People who were smart (or lucky) enough to flee the stock market before the meltdown, into the relative safety of fixed-rate investments like bank CDs and money markets funds, may be better off than the rest of us, especially if they are in or near retirement. But they still have a big problem.
In an op-ed in yesterday’s Financial Times, NYU economist Nouriel Roubini warns that with the economy grinding to a halt, we face marketplace inertia in the form of stagflation and deflation. This means interest rates at zero or sub zero. So those people who got out of stocks and into fixed-return investments stand to get nothing out of these zero percent financial instruments.
Since even conservative projections of retirement income always count on some modest growth, even the most careful investors are screwed, with nothing to live off but their capital.

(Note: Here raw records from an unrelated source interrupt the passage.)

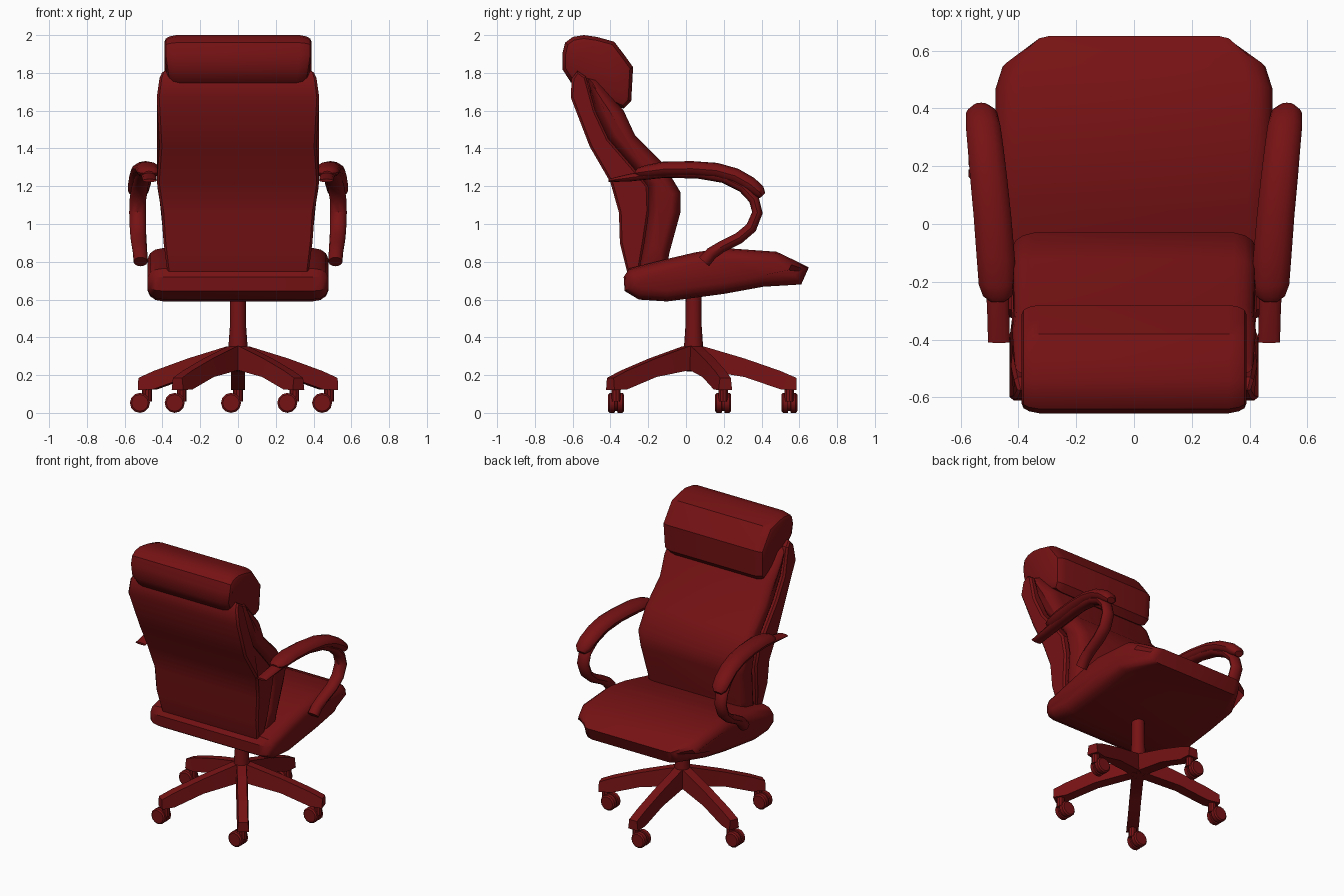
import bpy, bmesh, math
from mathutils import Vector

if "Cube" in bpy.data.objects:
    bpy.data.objects.remove(bpy.data.objects["Cube"])

mat = bpy.data.materials.new("dark_red")
mat.diffuse_color = (0.18, 0.006, 0.007, 1)
mat.use_nodes = True
mat.node_tree.nodes["Principled BSDF"].inputs["Base Color"].default_value = mat.diffuse_color
CY = 0.04  # y of the swivel axis


def from_rings(name, rings):
    """Closed skin over a list of equal-length rings, capped at both ends."""
    bm = bmesh.new()
    vs = [[bm.verts.new(p) for p in r] for r in rings]
    n = len(rings[0])
    for a, b in zip(vs, vs[1:]):
        for i in range(n):
            j = (i + 1) % n
            bm.faces.new((a[i], a[j], b[j], b[i]))
    bm.faces.new(vs[0])
    bm.faces.new(vs[-1])
    bmesh.ops.recalc_face_normals(bm, faces=bm.faces)
    me = bpy.data.meshes.new(name)
    bm.to_mesh(me)
    bm.free()
    me.materials.append(mat)
    ob = bpy.data.objects.new(name, me)
    bpy.context.collection.objects.link(ob)
    return ob


def cushion(name, prof, stations):
    """Side profile (y, z, half width) spread across x; ends shrink inwards."""
    n = len(prof)
    pts = [Vector(p[:2]) for p in prof]
    area = sum(pts[i - 1].x * pts[i].y - pts[i].x * pts[i - 1].y for i in range(n))
    sign = 1 if area > 0 else -1
    inward = []
    for i in range(n):
        t = (pts[i] - pts[i - 1]).normalized() + (pts[(i + 1) % n] - pts[i]).normalized()
        inward.append(Vector((-t.y, t.x)).normalized() * sign)
    both = [(-f, d) for f, d in reversed(stations)] + list(stations)
    rings = []
    for f, d in both:
        q = [p + m * d for p, m in zip(pts, inward)]
        rings.append([(f * prof[i][2], q[i].x, q[i].y) for i in range(n)])
    return from_rings(name, rings)


def sweep(name, path, side, n=12):
    """Oval section along (x, y, z, half width, half thickness) points."""
    rings = []
    for i, (x, y, z, w, t) in enumerate(path):
        a, b = path[max(i - 1, 0)], path[min(i + 1, len(path) - 1)]
        d = Vector((b[1] - a[1], b[2] - a[2])).normalized()
        ring = []
        for k in range(n):
            u = 2 * math.pi * k / n
            c, s = w * math.cos(u), t * math.sin(u)
            ring.append((side * (x + c), y - d.y * s, z + d.x * s))
        rings.append(ring)
    return from_rings(name, rings)


def lathe(name, origin, axis, prof, n):
    """Round part: (radius, offset) pairs along axis 'Y' or 'Z'."""
    rings = []
    for r, h in prof:
        ring = []
        for k in range(n):
            u = 2 * math.pi * k / n
            c, s = r * math.cos(u), r * math.sin(u)
            ring.append(Vector(origin) + Vector((c, s, h) if axis == 'Z' else (c, h, s)))
        rings.append(ring)
    return from_rings(name, rings)


# Seat
cushion("seat", [
    (-0.33, 0.72, .48), (-0.30, 0.765, .48), (-0.1, 0.815, .48), (0.05, 0.85, .48),
    (0.2, 0.873, .48), (0.48, 0.853, .48), (0.57, 0.81, .455), (0.65, 0.77, .36),
    (0.61, 0.68, .37), (0.41, 0.668, .48), (0.2, 0.63, .48), (-0.1, 0.59, .48),
    (-0.25, 0.60, .48), (-0.325, 0.645, .48)],
    [(0.82, 0), (0.91, .008), (0.97, .028), (1, .06)])

# Backrest: rear shell and front cushion meeting at a seam
WID = [(0.7, .36), (0.77, .385), (1.06, .405), (1.22, .43), (1.41, .415),
       (1.67, .43), (1.78, .415), (1.82, .40)]


def wid(z):
    for (a, wa), (b, wb) in zip(WID, WID[1:]):
        if a <= z <= b:
            return wa + (wb - wa) * (z - a) / (b - a)


rear = [(-0.31, 0.74), (-0.35, 0.9), (-0.355, 1.06), (-0.40, 1.22), (-0.51, 1.41),
        (-0.61, 1.67), (-0.605, 1.77), (-0.575, 1.81)]
seam = [(-0.53, 1.78), (-0.48, 1.6), (-0.41, 1.45), (-0.28, 1.3), (-0.20, 1.2),
        (-0.195, 1.07), (-0.22, 0.9), (-0.25, 0.74)]
front = [(-0.10, 0.74), (-0.09, 0.84), (-0.03, 1.06), (-0.03, 1.17), (-0.12, 1.32),
         (-0.27, 1.47), (-0.33, 1.60), (-0.47, 1.77)]
cushion("back_shell", [(y, z, wid(z)) for y, z in rear + seam], [(0.97, 0), (1, .012)])
cushion("back_cushion", [(y, z, wid(z) * .99) for y, z in seam + front],
        [(0.83, 0), (0.92, .01), (0.98, .028), (1, .045)])

# Headrest
cushion("headrest", [
    (-0.655, 1.90, .39), (-0.64, 1.96, .39), (-0.60, 1.99, .39), (-0.54, 2.0, .39),
    (-0.47, 1.99, .39), (-0.38, 1.965, .39), (-0.33, 1.90, .39), (-0.28, 1.83, .39),
    (-0.29, 1.65, .385), (-0.33, 1.61, .375), (-0.5, 1.68, .37), (-0.61, 1.75, .37),
    (-0.655, 1.82, .38)],
    [(0.84, 0), (0.93, .007), (0.98, .018), (1, .036)])

# Armrests: looped frame with a thicker pad on top
FRAME = [(.467, -.41, 1.23, .038, .008), (.47, -.30, 1.245, .038, .02),
         (.475, -.12, 1.27, .042, .026), (.49, .06, 1.268, .042, .027),
         (.505, .2, 1.245, .043, .028), (.52, .30, 1.195, .044, .028),
         (.53, .36, 1.13, .044, .028), (.532, .378, 1.06, .044, .028),
         (.53, .345, .98, .043, .03), (.527, .28, .925, .042, .03),
         (.522, .19, .88, .04, .03), (.518, .135, .845, .038, .033),
         (.516, .095, .80, .037, .036)]
PAD = [(.472, -.268, 1.268, .025, .012), (.472, -.25, 1.272, .05, .025),
       (.474, -.21, 1.278, .063, .034), (.478, -.12, 1.29, .066, .04),
       (.49, .03, 1.293, .065, .04), (.503, .16, 1.283, .064, .041),
       (.513, .26, 1.255, .062, .041), (.522, .34, 1.21, .06, .04),
       (.527, .385, 1.172, .054, .036), (.529, .405, 1.15, .03, .02)]
for tag, s in (("left", -1), ("right", 1)):
    sweep("arm_frame_" + tag, FRAME, s)
    sweep("arm_pad_" + tag, PAD, s)

# Gas column and hub
lathe("column", (0, CY, 0), 'Z', [(.05, .24), (.05, .36), (.043, .46), (.042, .64)], 16)

# Five-legged base with casters
LEG = [(0, .36, .22), (.06, .35, .225), (.27, .288, .19), (.46, .222, .125), (.545, .185, .12)]
for i in range(5):
    a = math.radians(90 + 72 * i)
    d, p = Vector((math.cos(a), math.sin(a), 0)), Vector((-math.sin(a), math.cos(a), 0))
    o = Vector((0, CY, 0))
    rings = []
    for r, top, bot in LEG:
        c = o + d * r
        rings.append([c + p * w + Vector((0, 0, z)) for w, z in
                      ((-.03, top), (.03, top), (.038, bot), (-.038, bot))])
    from_rings(f"base_leg_{i}", rings)
    tip = o + d * .507
    lathe(f"caster_stem_{i}", tip, 'Z', [(.026, .06), (.026, .14)], 10)
    lathe(f"caster_wheel_{i}", tip + Vector((-.037, 0, .053)), 'Y',
          [(.044, -.042), (.053, -.034), (.053, -.008), (.044, -.006), (.044, .006),
           (.053, .008), (.053, .034), (.044, .042)], 12)

# Smooth shading with hard edges kept
bpy.ops.object.select_all(action='SELECT')
bpy.context.view_layer.objects.active = bpy.data.objects["seat"]
bpy.ops.object.shade_smooth_by_angle(angle=math.radians(35))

Of course, they are signifcantly less screwed than those of us who moved our retirement funds after they’d already lost significant value–in effect, closing the barn door after the horse was already out.